## Data for this task
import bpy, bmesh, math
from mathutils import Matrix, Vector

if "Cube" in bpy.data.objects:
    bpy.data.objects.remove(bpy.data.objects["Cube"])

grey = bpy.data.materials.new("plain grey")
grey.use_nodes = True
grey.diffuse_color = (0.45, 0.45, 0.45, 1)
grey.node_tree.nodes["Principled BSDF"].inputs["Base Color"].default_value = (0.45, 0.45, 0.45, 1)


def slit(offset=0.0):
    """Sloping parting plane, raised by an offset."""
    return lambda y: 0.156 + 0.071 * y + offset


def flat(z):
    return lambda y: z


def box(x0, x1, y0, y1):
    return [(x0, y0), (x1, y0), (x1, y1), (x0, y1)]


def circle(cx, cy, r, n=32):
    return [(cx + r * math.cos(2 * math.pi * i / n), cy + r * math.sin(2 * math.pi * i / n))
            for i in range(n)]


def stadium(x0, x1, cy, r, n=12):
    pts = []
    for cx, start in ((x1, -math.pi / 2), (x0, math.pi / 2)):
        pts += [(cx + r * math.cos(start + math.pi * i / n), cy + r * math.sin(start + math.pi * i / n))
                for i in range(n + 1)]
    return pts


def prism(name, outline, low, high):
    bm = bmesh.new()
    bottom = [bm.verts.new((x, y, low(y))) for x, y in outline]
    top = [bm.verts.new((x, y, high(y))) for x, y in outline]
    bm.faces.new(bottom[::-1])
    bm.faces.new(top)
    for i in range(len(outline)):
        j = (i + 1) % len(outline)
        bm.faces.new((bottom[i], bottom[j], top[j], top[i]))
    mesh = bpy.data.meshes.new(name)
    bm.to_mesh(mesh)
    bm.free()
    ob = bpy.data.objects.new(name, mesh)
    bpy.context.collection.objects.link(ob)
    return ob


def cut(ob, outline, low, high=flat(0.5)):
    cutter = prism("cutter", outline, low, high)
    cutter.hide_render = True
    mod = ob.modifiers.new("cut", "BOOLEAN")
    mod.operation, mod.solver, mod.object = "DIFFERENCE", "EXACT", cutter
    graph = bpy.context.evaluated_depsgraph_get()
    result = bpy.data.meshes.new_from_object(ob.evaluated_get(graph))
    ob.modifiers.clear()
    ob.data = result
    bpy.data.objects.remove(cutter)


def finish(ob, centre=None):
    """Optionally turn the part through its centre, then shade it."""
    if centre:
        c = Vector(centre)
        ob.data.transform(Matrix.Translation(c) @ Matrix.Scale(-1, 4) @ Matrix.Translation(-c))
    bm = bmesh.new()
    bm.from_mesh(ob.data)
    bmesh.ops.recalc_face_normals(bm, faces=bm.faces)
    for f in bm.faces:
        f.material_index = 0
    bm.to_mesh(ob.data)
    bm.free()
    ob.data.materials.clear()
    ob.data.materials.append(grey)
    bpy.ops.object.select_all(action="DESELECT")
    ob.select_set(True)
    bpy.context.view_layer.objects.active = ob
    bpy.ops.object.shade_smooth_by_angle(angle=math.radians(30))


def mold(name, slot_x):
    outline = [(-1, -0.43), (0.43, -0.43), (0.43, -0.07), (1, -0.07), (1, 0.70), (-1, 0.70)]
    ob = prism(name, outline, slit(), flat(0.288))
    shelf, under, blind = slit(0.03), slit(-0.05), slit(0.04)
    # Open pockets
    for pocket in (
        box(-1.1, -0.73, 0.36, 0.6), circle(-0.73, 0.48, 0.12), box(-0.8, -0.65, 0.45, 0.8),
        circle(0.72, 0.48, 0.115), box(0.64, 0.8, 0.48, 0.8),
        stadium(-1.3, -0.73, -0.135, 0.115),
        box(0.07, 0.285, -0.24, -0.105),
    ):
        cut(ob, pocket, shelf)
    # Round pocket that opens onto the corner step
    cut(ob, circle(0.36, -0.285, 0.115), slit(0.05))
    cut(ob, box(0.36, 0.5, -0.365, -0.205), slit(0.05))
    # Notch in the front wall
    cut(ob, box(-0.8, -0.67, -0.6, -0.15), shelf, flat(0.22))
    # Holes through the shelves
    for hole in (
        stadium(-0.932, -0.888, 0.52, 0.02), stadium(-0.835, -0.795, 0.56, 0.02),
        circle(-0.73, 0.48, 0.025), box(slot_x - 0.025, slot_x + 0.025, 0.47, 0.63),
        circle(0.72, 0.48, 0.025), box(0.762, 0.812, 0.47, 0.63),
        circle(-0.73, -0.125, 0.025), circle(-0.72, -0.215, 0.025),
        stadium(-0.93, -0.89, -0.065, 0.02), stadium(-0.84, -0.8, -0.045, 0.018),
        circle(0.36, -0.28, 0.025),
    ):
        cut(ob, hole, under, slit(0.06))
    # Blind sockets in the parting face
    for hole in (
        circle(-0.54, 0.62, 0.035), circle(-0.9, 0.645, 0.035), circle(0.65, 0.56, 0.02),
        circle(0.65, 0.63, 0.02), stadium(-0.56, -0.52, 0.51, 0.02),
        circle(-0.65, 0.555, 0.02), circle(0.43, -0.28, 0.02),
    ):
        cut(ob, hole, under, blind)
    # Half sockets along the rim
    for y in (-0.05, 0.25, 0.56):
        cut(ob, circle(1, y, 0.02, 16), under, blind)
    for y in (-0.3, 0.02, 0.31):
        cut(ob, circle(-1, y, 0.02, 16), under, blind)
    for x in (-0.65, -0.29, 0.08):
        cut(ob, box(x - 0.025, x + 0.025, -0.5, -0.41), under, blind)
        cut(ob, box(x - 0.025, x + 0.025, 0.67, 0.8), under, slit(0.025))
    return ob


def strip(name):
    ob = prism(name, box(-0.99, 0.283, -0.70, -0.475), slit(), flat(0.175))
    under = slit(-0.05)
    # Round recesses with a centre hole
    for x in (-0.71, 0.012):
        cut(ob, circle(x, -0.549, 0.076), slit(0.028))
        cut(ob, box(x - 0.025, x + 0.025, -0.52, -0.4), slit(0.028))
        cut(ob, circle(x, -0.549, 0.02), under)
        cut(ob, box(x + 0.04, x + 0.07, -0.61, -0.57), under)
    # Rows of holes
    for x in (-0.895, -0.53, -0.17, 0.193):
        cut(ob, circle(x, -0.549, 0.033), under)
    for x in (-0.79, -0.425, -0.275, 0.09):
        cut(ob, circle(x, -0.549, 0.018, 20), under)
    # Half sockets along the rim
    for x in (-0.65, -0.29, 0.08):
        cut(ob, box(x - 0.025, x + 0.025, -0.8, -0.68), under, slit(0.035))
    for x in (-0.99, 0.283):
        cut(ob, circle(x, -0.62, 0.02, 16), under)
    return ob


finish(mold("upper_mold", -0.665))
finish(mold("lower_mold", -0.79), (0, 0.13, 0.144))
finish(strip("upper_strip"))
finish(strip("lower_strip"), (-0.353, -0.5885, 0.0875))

## What you need to do
Repeat the data word for word. Leave nothing out.

## Written reply
import bpy, bmesh, math
from mathutils import Matrix, Vector

if "Cube" in bpy.data.objects:
    bpy.data.objects.remove(bpy.data.objects["Cube"])

grey = bpy.data.materials.new("plain grey")
grey.use_nodes = True
grey.diffuse_color = (0.45, 0.45, 0.45, 1)
grey.node_tree.nodes["Principled BSDF"].inputs["Base Color"].default_value = (0.45, 0.45, 0.45, 1)


def slit(offset=0.0):
    """Sloping parting plane, raised by an offset."""
    return lambda y: 0.156 + 0.071 * y + offset


def flat(z):
    return lambda y: z


def box(x0, x1, y0, y1):
    return [(x0, y0), (x1, y0), (x1, y1), (x0, y1)]


def circle(cx, cy, r, n=32):
    return [(cx + r * math.cos(2 * math.pi * i / n), cy + r * math.sin(2 * math.pi * i / n))
            for i in range(n)]


def stadium(x0, x1, cy, r, n=12):
    pts = []
    for cx, start in ((x1, -math.pi / 2), (x0, math.pi / 2)):
        pts += [(cx + r * math.cos(start + math.pi * i / n), cy + r * math.sin(start + math.pi * i / n))
                for i in range(n + 1)]
    return pts


def prism(name, outline, low, high):
    bm = bmesh.new()
    bottom = [bm.verts.new((x, y, low(y))) for x, y in outline]
    top = [bm.verts.new((x, y, high(y))) for x, y in outline]
    bm.faces.new(bottom[::-1])
    bm.faces.new(top)
    for i in range(len(outline)):
        j = (i + 1) % len(outline)
        bm.faces.new((bottom[i], bottom[j], top[j], top[i]))
    mesh = bpy.data.meshes.new(name)
    bm.to_mesh(mesh)
    bm.free()
    ob = bpy.data.objects.new(name, mesh)
    bpy.context.collection.objects.link(ob)
    return ob


def cut(ob, outline, low, high=flat(0.5)):
    cutter = prism("cutter", outline, low, high)
    cutter.hide_render = True
    mod = ob.modifiers.new("cut", "BOOLEAN")
    mod.operation, mod.solver, mod.object = "DIFFERENCE", "EXACT", cutter
    graph = bpy.context.evaluated_depsgraph_get()
    result = bpy.data.meshes.new_from_object(ob.evaluated_get(graph))
    ob.modifiers.clear()
    ob.data = result
    bpy.data.objects.remove(cutter)


def finish(ob, centre=None):
    """Optionally turn the part through its centre, then shade it."""
    if centre:
        c = Vector(centre)
        ob.data.transform(Matrix.Translation(c) @ Matrix.Scale(-1, 4) @ Matrix.Translation(-c))
    bm = bmesh.new()
    bm.from_mesh(ob.data)
    bmesh.ops.recalc_face_normals(bm, faces=bm.faces)
    for f in bm.faces:
        f.material_index = 0
    bm.to_mesh(ob.data)
    bm.free()
    ob.data.materials.clear()
    ob.data.materials.append(grey)
    bpy.ops.object.select_all(action="DESELECT")
    ob.select_set(True)
    bpy.context.view_layer.objects.active = ob
    bpy.ops.object.shade_smooth_by_angle(angle=math.radians(30))


def mold(name, slot_x):
    outline = [(-1, -0.43), (0.43, -0.43), (0.43, -0.07), (1, -0.07), (1, 0.70), (-1, 0.70)]
    ob = prism(name, outline, slit(), flat(0.288))
    shelf, under, blind = slit(0.03), slit(-0.05), slit(0.04)
    # Open pockets
    for pocket in (
        box(-1.1, -0.73, 0.36, 0.6), circle(-0.73, 0.48, 0.12), box(-0.8, -0.65, 0.45, 0.8),
        circle(0.72, 0.48, 0.115), box(0.64, 0.8, 0.48, 0.8),
        stadium(-1.3, -0.73, -0.135, 0.115),
        box(0.07, 0.285, -0.24, -0.105),
    ):
        cut(ob, pocket, shelf)
    # Round pocket that opens onto the corner step
    cut(ob, circle(0.36, -0.285, 0.115), slit(0.05))
    cut(ob, box(0.36, 0.5, -0.365, -0.205), slit(0.05))
    # Notch in the front wall
    cut(ob, box(-0.8, -0.67, -0.6, -0.15), shelf, flat(0.22))
    # Holes through the shelves
    for hole in (
        stadium(-0.932, -0.888, 0.52, 0.02), stadium(-0.835, -0.795, 0.56, 0.02),
        circle(-0.73, 0.48, 0.025), box(slot_x - 0.025, slot_x + 0.025, 0.47, 0.63),
        circle(0.72, 0.48, 0.025), box(0.762, 0.812, 0.47, 0.63),
        circle(-0.73, -0.125, 0.025), circle(-0.72, -0.215, 0.025),
        stadium(-0.93, -0.89, -0.065, 0.02), stadium(-0.84, -0.8, -0.045, 0.018),
        circle(0.36, -0.28, 0.025),
    ):
        cut(ob, hole, under, slit(0.06))
    # Blind sockets in the parting face
    for hole in (
        circle(-0.54, 0.62, 0.035), circle(-0.9, 0.645, 0.035), circle(0.65, 0.56, 0.02),
        circle(0.65, 0.63, 0.02), stadium(-0.56, -0.52, 0.51, 0.02),
        circle(-0.65, 0.555, 0.02), circle(0.43, -0.28, 0.02),
    ):
        cut(ob, hole, under, blind)
    # Half sockets along the rim
    for y in (-0.05, 0.25, 0.56):
        cut(ob, circle(1, y, 0.02, 16), under, blind)
    for y in (-0.3, 0.02, 0.31):
        cut(ob, circle(-1, y, 0.02, 16), under, blind)
    for x in (-0.65, -0.29, 0.08):
        cut(ob, box(x - 0.025, x + 0.025, -0.5, -0.41), under, blind)
        cut(ob, box(x - 0.025, x + 0.025, 0.67, 0.8), under, slit(0.025))
    return ob


def strip(name):
    ob = prism(name, box(-0.99, 0.283, -0.70, -0.475), slit(), flat(0.175))
    under = slit(-0.05)
    # Round recesses with a centre hole
    for x in (-0.71, 0.012):
        cut(ob, circle(x, -0.549, 0.076), slit(0.028))
        cut(ob, box(x - 0.025, x + 0.025, -0.52, -0.4), slit(0.028))
        cut(ob, circle(x, -0.549, 0.02), under)
        cut(ob, box(x + 0.04, x + 0.07, -0.61, -0.57), under)
    # Rows of holes
    for x in (-0.895, -0.53, -0.17, 0.193):
        cut(ob, circle(x, -0.549, 0.033), under)
    for x in (-0.79, -0.425, -0.275, 0.09):
        cut(ob, circle(x, -0.549, 0.018, 20), under)
    # Half sockets along the rim
    for x in (-0.65, -0.29, 0.08):
        cut(ob, box(x - 0.025, x + 0.025, -0.8, -0.68), under, slit(0.035))
    for x in (-0.99, 0.283):
        cut(ob, circle(x, -0.62, 0.02, 16), under)
    return ob


finish(mold("upper_mold", -0.665))
finish(mold("lower_mold", -0.79), (0, 0.13, 0.144))
finish(strip("upper_strip"))
finish(strip("lower_strip"), (-0.353, -0.5885, 0.0875))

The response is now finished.